In a rapidly changing and interconnected world, it is evident that traditional human rights approaches are becoming less effective in protecting the vulnerable. At the 2018 PILnet Global Forum in Berlin, panelists on the workshop, Private Sector for Public Good: Human Rights by Other Means, illustrated ways in which civil society can protect and promote the public interest other than through litigation by drawing on approaches traditionally used by the private sector for the public good.
Gearóid Ó Cuinn, from Global Legal Action Network (GLAN), shared some instances where GLAN used non-traditional methods to promote human rights. For example, GLAN recently made a formal complaint to the Irish government about oil firm San Leon Energy’s activities in Western Sahara. GLAN alleged that the oil firm failed to secure the consent of the Western Saharan people before drilling for oil on their land, thereby violating their human rights. The organization hopes to create a model for holding corporations responsible for the rights of the local populations. In another case, GLAN is supporting children who are asking the European Court of Human Rights to direct nations to enforce stronger emission-cutting policies and to stop mining fossil fuel reserves in the face of climate change.
Lise Smit, from British Institute for International and Comparative Law, emphasized the potential of corporate laws, such as laws related to fiduciary duties and piercing corporate veils, and human rights due diligence in advancing the public interest. In conducting human rights due diligence, she stressed that companies should measure the risks to rights holders, not simply to companies. The question of how to make human rights due diligence effective remains.
Lastly, Carolijn Terwindt, from European Centre for Constitutional and Human Rights (ECCHR), described her organization’s work around a lawsuit against KiK, a German clothing retail company, which was the main customer of a Pakistani factory that suffered from a lethal fire. She illustrated the value of its partnership with architects and artists in producing advocacy materials that showed that inadequate fire safety measures led to the deaths of the factory workers.
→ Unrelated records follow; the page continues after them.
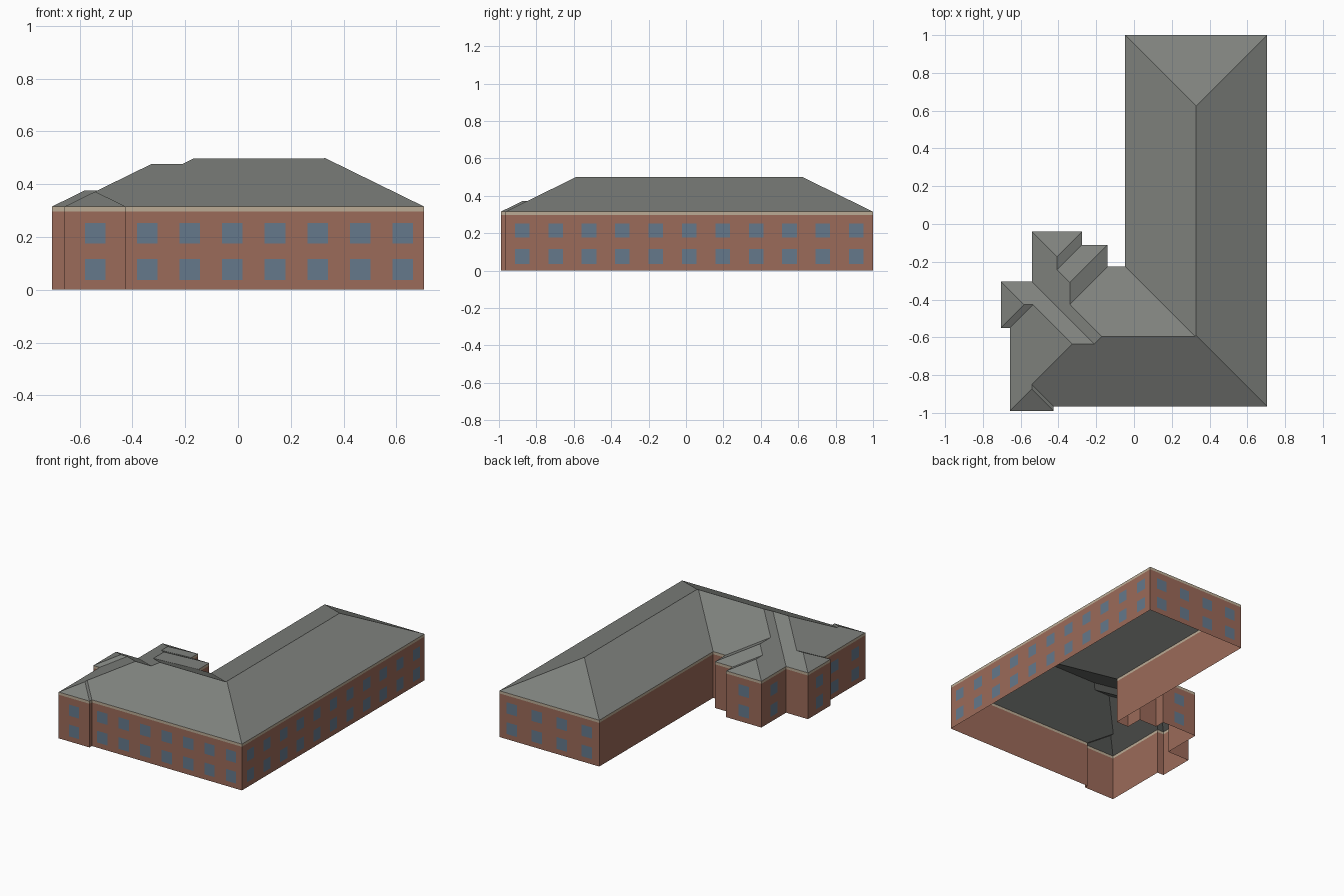
import bpy, bmesh
from itertools import combinations, product
from mathutils import Vector

if "Cube" in bpy.data.objects:
    bpy.data.objects.remove(bpy.data.objects["Cube"], do_unlink=True)

EAVE, BAND, SLOPE = 0.315, 0.297, 0.49
PLOT = [(0.705, -0.965), (0.705, 1), (-0.047, 1), (-0.047, -0.225),
        (-0.14, -0.225), (-0.14, -0.11), (-0.275, -0.11), (-0.275, -0.04),
        (-0.54, -0.04), (-0.54, -0.305), (-0.705, -0.305), (-0.705, -0.55),
        (-0.657, -0.55), (-0.657, -0.99), (-0.425, -0.99), (-0.425, -0.965)]
CORNERS = [Vector((x, y, 0)) for x, y in PLOT]
EDGES = list(zip(CORNERS, CORNERS[1:] + CORNERS[:1]))
INNER_WALL = 2  # the courtyard side of the long wing has no windows


def material(name, rgb):
    m = bpy.data.materials.new(name)
    m.use_nodes = True
    m.diffuse_color = (*rgb, 1)
    m.node_tree.nodes["Principled BSDF"].inputs["Base Color"].default_value = (*rgb, 1)
    return m


brick = material("red brick", (0.33, 0.145, 0.10))
cream = material("cream stone", (0.50, 0.41, 0.30))
slate = material("grey slate", (0.21, 0.22, 0.205))
glass = material("blue glass", (0.13, 0.19, 0.26))


def finish(bm, name, *mats):
    me = bpy.data.meshes.new(name)
    bm.to_mesh(me)
    bm.free()
    ob = bpy.data.objects.new(name, me)
    for m in mats:
        me.materials.append(m)
    bpy.context.collection.objects.link(ob)
    return ob


def upright(bm, a, b, z0, z1):
    """Vertical quad above the line a-b."""
    points = [(a, z0), (b, z0), (b, z1), (a, z1)]
    return bm.faces.new([bm.verts.new((p.x, p.y, z)) for p, z in points])


# Brick walls with a cream band under the eaves
bm = bmesh.new()
for a, b in EDGES:
    upright(bm, a, b, 0, BAND)
    upright(bm, a, b, BAND, EAVE).material_index = 1
bmesh.ops.remove_doubles(bm, verts=bm.verts, dist=1e-4)
finish(bm, "walls", brick, cream)

# Two rows of evenly spaced window panes
bm = bmesh.new()
for i, (a, b) in enumerate(EDGES):
    length = (b - a).length
    if length < 0.2 or i == INNER_WALL:
        continue
    along = (b - a).normalized()
    out = along.cross(Vector((0, 0, 1))) * 0.002
    count = min(11, int(length / 0.161))
    for k in range(count):
        mid = a + along * length * (k + 0.5) / count + out
        for z0, z1 in ((0.036, 0.116), (0.176, 0.252)):
            upright(bm, mid - along * 0.039, mid + along * 0.039, z0, z1)
finish(bm, "windows", glass)


# Hipped roof: height grows with the distance from the nearest eave
def eave_distance(p):
    best = 9
    for a, b in EDGES:
        dx = max(min(a.x, b.x) - p.x, p.x - max(a.x, b.x), 0)
        dy = max(min(a.y, b.y) - p.y, p.y - max(a.y, b.y), 0)
        best = min(best, max(dx, dy))
    return best


xs = sorted({x for x, y in PLOT})
ys = sorted({y for x, y in PLOT})
folds = [(((p + q) / 2, 0, 0), (1, 0, 0)) for p, q in combinations(xs, 2)]
folds += [((0, (p + q) / 2, 0), (0, 1, 0)) for p, q in combinations(ys, 2)]
folds += [((x, y, 0), (1, s, 0)) for x, y, s in product(xs, ys, (1, -1))]

bm = bmesh.new()
bm.faces.new([bm.verts.new(c) for c in CORNERS])
for point, normal in folds:
    bmesh.ops.bisect_plane(bm, geom=bm.verts[:] + bm.edges[:] + bm.faces[:],
                           dist=1e-5, plane_co=point, plane_no=normal)
for v in bm.verts:
    v.co.z = EAVE + SLOPE * eave_distance(v.co)
bm.normal_update()
bmesh.ops.dissolve_limit(bm, angle_limit=0.02, verts=bm.verts[:], edges=bm.edges[:])
finish(bm, "hipped_roof", slate)
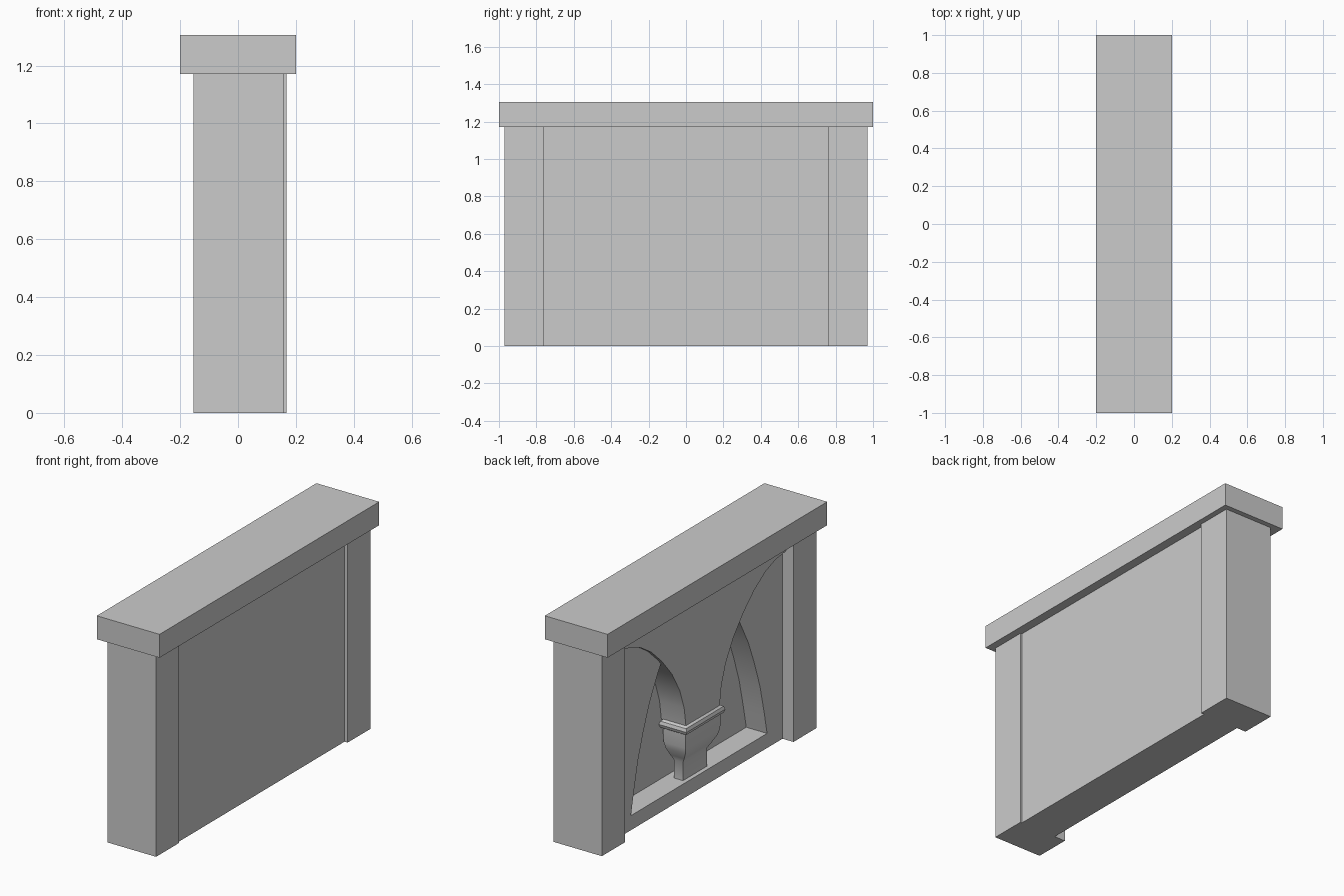
import bpy
import bmesh

cube = bpy.data.objects.get("Cube")
if cube:
    bpy.data.objects.remove(cube, do_unlink=True)

stone = bpy.data.materials.new("grey stone")
stone.use_nodes = True
GREY = (0.6, 0.6, 0.6, 1)
stone.diffuse_color = GREY
stone.node_tree.nodes["Principled BSDF"].inputs["Base Color"].default_value = GREY


def finish(name, bm, smooth=False):
    bmesh.ops.recalc_face_normals(bm, faces=bm.faces)
    mesh = bpy.data.meshes.new(name)
    bm.to_mesh(mesh)
    bm.free()
    mesh.materials.append(stone)
    obj = bpy.data.objects.new(name, mesh)
    bpy.context.collection.objects.link(obj)
    if smooth:
        bpy.ops.object.select_all(action="DESELECT")
        obj.select_set(True)
        bpy.context.view_layer.objects.active = obj
        bpy.ops.object.shade_smooth_by_angle(angle=0.6)
    return obj


def slab(name, outline, x0, x1, smooth=False):
    """Extrude a (y, z) outline from x0 to x1."""
    bm = bmesh.new()
    face = bm.faces.new([bm.verts.new((x0, y, z)) for y, z in outline])
    moved = bmesh.ops.extrude_face_region(bm, geom=[face])["geom"]
    verts = [v for v in moved if isinstance(v, bmesh.types.BMVert)]
    bmesh.ops.translate(bm, verts=verts, vec=(x1 - x0, 0, 0))
    return finish(name, bm, smooth)


def block(name, x0, x1, y0, y1, z0, z1):
    return slab(name, [(y0, z0), (y1, z0), (y1, z1), (y0, z1)], x0, x1)


def loft(name, sections):
    """Stack rectangles given as (z, x0, x1, half width in y)."""
    bm = bmesh.new()
    rings = [[bm.verts.new(p) for p in ((a, -w, z), (b, -w, z), (b, w, z), (a, w, z))]
             for z, a, b, w in sections]
    for low, high in zip(rings, rings[1:]):
        for i in range(4):
            j = (i + 1) % 4
            bm.faces.new((low[i], low[j], high[j], high[i]))
    bm.faces.new(rings[0])
    bm.faces.new(rings[-1])
    return finish(name, bm, True)


PANEL, NICHE, SPANDREL, TOP = -0.083, 0.05, -0.107, 1.17

# Coping and end piers
block("coping", -0.2, 0.2, -1, 1, TOP, 1.305)
block("front_pier", -0.153, 0.157, -0.97, -0.76, 0, TOP)
block("back_pier", -0.143, 0.167, 0.76, 0.97, 0, TOP)

# Wall behind the niche and its sill
block("wall", NICHE, 0.147, -0.76, 0.76, 0, TOP)
block("sill", PANEL, NICHE, -0.76, 0.76, 0, 0.084)

# Curved jambs on both sides of the niche
jamb_arc = [(0.62, 0.084), (0.592, 0.22), (0.555, 0.38), (0.505, 0.53),
            (0.45, 0.67), (0.37, 0.82), (0.29, 0.93)]
for side, label in ((1, "back"), (-1, "front")):
    outline = [(0.76, 0.084)] + jamb_arc + [(0.29, TOP), (0.76, TOP)]
    slab(label + "_jamb", [(side * y, z) for y, z in outline], PANEL, NICHE, True)

# Spandrel flaring up from the column to the piers
flare = [(0.153, 0.425), (0.17, 0.54), (0.21, 0.655), (0.28, 0.775), (0.373, 0.885),
         (0.47, 0.975), (0.574, 1.043), (0.66, 1.075), (0.76, 1.09), (0.76, TOP)]
slab("spandrel", flare + [(-y, z) for y, z in reversed(flare)], SPANDREL, NICHE, True)

# Central stub column with flared capital
loft("column", [(0.084, -0.058, 0, 0.11), (0.19, -0.058, 0, 0.11),
                (0.22, -0.076, 0.012, 0.125), (0.265, -0.1, 0.026, 0.148),
                (0.3, -0.108, 0.032, 0.157), (0.39, -0.11, 0.036, 0.16)])

# Rounded moulding around the top of the capital
loft("capital_moulding", [(0.38, -0.11, 0.036, 0.16), (0.387, -0.121, 0.044, 0.171),
                          (0.405, -0.127, 0.05, 0.177), (0.423, -0.121, 0.044, 0.171),
                          (0.43, -0.11, 0.036, 0.16)])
In situations like these, ECCHR adopts the approach of legal intervention, which aims to use law in a broader sense, not simply through court cases.